### Work instructions
From the entries that follow, report every line in which "function" occurs.

──────────────────────────────

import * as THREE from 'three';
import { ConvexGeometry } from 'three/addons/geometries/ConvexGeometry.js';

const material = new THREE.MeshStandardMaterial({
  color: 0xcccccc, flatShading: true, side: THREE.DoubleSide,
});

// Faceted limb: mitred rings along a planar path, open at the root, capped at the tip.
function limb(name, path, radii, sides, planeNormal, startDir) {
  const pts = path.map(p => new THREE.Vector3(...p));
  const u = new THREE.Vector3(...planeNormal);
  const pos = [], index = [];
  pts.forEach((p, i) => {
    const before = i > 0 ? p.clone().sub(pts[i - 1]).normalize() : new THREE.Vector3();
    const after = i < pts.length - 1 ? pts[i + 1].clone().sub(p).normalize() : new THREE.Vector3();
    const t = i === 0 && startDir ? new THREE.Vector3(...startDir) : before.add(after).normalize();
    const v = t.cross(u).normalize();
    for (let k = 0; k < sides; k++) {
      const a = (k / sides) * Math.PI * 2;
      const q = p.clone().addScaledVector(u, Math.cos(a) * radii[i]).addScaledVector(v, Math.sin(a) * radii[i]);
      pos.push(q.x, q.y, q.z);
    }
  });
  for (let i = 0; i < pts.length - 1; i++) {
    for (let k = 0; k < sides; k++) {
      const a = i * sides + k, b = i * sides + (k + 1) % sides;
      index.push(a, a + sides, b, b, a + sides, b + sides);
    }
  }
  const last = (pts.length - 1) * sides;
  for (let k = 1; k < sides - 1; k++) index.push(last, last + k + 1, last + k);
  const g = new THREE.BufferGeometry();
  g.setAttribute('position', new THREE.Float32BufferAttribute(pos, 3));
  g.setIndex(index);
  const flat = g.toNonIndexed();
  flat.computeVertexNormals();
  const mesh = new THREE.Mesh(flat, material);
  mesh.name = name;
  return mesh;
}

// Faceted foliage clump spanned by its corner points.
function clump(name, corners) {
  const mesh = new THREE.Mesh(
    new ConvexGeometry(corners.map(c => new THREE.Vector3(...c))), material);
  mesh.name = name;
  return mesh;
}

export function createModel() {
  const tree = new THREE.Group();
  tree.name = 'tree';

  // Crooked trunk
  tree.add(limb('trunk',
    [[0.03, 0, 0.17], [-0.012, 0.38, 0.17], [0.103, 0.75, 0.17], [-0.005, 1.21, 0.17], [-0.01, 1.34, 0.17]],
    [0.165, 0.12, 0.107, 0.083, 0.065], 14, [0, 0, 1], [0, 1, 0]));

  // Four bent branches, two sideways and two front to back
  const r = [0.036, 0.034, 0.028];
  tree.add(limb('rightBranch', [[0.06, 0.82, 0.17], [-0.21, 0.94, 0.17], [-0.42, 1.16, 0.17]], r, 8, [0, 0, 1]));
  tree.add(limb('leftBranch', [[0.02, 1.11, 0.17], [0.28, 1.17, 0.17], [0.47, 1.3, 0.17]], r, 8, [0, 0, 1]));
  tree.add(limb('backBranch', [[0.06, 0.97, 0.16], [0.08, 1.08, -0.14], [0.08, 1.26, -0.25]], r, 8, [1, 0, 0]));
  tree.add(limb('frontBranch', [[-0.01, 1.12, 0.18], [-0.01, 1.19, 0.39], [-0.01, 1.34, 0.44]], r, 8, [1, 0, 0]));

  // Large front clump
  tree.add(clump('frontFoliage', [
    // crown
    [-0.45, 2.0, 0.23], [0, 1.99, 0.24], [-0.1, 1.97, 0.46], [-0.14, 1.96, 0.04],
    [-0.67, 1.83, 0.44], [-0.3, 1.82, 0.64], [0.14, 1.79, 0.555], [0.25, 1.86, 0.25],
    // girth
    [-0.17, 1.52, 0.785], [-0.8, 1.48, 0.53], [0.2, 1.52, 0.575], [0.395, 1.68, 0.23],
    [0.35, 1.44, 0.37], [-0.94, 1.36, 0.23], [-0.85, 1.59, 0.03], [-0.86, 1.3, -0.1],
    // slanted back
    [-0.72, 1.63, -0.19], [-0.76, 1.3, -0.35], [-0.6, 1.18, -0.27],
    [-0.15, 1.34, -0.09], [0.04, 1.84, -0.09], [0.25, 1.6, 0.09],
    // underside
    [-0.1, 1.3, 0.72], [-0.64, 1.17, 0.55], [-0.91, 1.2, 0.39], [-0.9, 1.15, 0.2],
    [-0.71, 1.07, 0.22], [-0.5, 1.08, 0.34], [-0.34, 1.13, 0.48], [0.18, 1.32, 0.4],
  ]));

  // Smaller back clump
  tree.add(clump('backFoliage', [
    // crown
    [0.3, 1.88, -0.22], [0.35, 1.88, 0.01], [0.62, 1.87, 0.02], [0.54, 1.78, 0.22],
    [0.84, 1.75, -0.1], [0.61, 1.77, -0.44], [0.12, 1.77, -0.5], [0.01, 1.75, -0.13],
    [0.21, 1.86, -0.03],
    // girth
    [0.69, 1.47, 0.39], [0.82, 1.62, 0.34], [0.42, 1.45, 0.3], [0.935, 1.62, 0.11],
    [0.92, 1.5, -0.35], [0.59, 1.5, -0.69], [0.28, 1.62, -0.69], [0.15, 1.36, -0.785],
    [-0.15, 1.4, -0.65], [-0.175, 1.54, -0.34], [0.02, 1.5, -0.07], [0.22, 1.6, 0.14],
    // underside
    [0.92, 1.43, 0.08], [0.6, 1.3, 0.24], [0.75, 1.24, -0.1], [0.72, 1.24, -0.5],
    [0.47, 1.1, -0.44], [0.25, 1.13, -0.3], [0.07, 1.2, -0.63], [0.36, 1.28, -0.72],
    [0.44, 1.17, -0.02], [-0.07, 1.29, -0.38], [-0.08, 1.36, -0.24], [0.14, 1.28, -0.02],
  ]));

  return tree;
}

──────────────────────────────

### Solved problem
function limb(name, path, radii, sides, planeNormal, startDir) {
function clump(name, corners) {
export function createModel() {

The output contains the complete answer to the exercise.